Two questions emerged:
“What are the barriers for the older adult who has begun a program of physical activity to sustain it?
What are the motivators that may help the older adult who has begun program of physical activity to sustain it?
Musculoskeletal (MSK) conditions are among the most debilitating nonfatal health diseases in older adults and significantly contribute to disability.
Chronic MSK conditions are the most common cause of long-term disability and activity limitation.1,2 In fact, one in four adults over 60 has a chronic MSK condition that limits daily activity. This has a dramatic impact on quality-of-life. Individuals with chronic MSK conditions are more likely to report poor overall health, serious psychological distress, and limited social participation.3,4 Many individuals experience a downward spiral in health due to the pain and disability associated with chronic MSK conditions (see Figure 1). Over 77% of adults with chronic MSK conditions are overweight or obese5 and more likely to have cardiovascular risk factors and excess mortality.6-8
Figure 1. Compounding Effects of Musculoskeletal Pain
Physical activity (PA) can disrupt the downward spiral resulting from chronic MSK conditions and is effective at reducing disability.9-11 Physically active individuals with chronic MSK conditions report better quality-of-life, less psychological distress and less disability.1,3,12 PA also reduces the health consequences of comorbidities, including reducing obesity13,14 and improves cardiovascular and metabolic function.15,16
Yet, people with chronic MSK conditions are significantly less likely to meet PA guidelines.17,18 Sustaining PA also remains a significant challenge for older adults with chronic MSK conditions.19 Many of these individuals are faced with concerns about the appropriateness of exercise given their condition, what to do when a new health concern arises, and how to modify their activity based on pain. Health providers often endorse PA and numerous community, state, and federal organizations have developed PA interventions for older adults. The problem is that stakeholder priorities are not aligned. The result is fragmented support for individuals with chronic MSK conditions. Additionally, many stakeholders are not trained in methods for influencing research and policy that can address this problem.
Efforts to address this challenge
In May of 2014, a three-year study began at the University of Utah Orthopaedic Center titled “Improving Function and Enhancing Wellness for Older Adults with Chronic Musculoskeletal Conditions – a new paradigm for rehabilitation.” The goal of this study was to facilitate a Senior Health Program (SHP) and examine how a clinic-based wellness program for older adults with chronic MSK conditions affects physical function, physical activity, exercise self-efficacy, and satisfaction.
First, the program aimed to evaluate the impact of the SHP on physical activity levels and physical function in older adults with chronic musculoskeletal conditions.
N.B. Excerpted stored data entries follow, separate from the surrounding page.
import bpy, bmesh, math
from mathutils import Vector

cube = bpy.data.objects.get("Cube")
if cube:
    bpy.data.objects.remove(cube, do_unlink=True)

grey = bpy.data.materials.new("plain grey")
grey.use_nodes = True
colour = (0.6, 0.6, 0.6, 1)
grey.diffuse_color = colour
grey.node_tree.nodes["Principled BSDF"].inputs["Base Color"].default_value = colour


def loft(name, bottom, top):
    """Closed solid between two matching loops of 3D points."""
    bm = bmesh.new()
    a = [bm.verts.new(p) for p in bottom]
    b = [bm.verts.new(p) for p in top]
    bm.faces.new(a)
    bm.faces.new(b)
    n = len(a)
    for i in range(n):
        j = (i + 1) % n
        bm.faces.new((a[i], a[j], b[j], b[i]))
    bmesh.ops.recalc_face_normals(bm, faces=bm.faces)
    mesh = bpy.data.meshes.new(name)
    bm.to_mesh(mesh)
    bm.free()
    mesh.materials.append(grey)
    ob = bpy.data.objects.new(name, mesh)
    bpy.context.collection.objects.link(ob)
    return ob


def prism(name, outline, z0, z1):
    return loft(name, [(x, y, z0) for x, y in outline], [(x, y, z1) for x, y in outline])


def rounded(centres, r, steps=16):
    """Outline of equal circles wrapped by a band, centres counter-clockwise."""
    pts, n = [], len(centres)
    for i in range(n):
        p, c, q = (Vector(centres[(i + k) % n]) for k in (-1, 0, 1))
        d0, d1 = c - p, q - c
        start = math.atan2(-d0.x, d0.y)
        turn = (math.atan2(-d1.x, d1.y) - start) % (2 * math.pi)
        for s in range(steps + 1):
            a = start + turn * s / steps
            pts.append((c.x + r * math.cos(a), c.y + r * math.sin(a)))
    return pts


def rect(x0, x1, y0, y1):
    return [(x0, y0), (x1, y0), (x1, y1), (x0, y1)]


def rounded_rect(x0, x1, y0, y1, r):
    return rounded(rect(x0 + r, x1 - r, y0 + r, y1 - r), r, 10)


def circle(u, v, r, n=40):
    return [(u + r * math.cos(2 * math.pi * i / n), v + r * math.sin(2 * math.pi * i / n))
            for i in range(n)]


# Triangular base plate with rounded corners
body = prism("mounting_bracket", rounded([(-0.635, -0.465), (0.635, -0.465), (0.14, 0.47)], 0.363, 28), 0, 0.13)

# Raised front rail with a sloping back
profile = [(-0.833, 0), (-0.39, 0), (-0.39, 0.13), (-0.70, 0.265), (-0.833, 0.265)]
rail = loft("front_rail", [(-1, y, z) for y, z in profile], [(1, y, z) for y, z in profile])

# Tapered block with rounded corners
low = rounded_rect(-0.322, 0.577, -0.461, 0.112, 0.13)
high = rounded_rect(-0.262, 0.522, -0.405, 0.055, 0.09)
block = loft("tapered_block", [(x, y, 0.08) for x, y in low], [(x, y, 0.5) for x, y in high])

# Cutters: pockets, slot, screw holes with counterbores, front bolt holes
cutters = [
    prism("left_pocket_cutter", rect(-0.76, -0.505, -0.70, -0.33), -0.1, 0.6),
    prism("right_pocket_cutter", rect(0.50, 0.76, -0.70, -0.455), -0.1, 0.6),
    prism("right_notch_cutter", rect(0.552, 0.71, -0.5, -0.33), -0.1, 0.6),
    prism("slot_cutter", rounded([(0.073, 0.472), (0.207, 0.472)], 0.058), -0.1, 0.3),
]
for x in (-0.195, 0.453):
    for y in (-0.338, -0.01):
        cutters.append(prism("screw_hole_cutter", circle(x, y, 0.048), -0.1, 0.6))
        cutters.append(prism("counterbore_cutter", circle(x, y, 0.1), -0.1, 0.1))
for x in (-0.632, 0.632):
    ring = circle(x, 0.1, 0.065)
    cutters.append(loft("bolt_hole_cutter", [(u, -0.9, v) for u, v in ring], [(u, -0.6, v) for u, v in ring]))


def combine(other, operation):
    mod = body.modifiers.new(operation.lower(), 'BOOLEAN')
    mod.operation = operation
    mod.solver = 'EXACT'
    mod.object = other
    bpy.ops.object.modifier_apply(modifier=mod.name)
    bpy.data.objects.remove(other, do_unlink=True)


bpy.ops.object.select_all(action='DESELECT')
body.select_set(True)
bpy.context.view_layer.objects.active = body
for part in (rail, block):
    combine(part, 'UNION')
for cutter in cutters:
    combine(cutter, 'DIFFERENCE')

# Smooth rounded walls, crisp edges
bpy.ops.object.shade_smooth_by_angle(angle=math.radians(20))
The hypothesis was that even after a course of physical therapy, physical activity and physical function would further improve with a supportive and supervised exercise intervention.
Second, the program aimed to identify the role of the SHP in improving patients’ self-efficacy with physical activity. The hypothesize was that moving patients into a program promoting more independence and success with exercise would improve physical activity self-efficacy and the skills to manage fluctuations in symptoms wand co-morbidities beyond what is experienced in physical therapy.
Third, the program aimed to assess patient satisfaction with the SHP. In order for a program to be sustainable it must also be acceptable to end-users.
Over the three years of the study, 85 seniors 60 years of age and older, with chronic MSK conditions met personally, 2 or 3 times weekly for at least 8 weeks with trained exercise specialists to receive support and guidance in individually designed physical activity programs. Patient satisfaction with and overall perception of the program was high (Figure 2). Patients enjoyed the socialization the program provided, the accountability the program provided, and the one-on-one care the program provided.
Figure 2. Satisfaction with the Senior Health Program at 8-weeks. (Note: 0% reported Poor of Fair)
The clear message from the older adult patients in the SHP during individual follow-up interviews, however, was that their most salient challenge once their time with the program had ended was sustaining the physical activity. There were as many reasons for lack of sustaining physical activity as there were individuals.
Two questions emerged: “What are the barriers for the older adult who has begun a program of physical activity to sustain it? What are the motivators that may help the older adult who has begun program of physical activity to sustain it?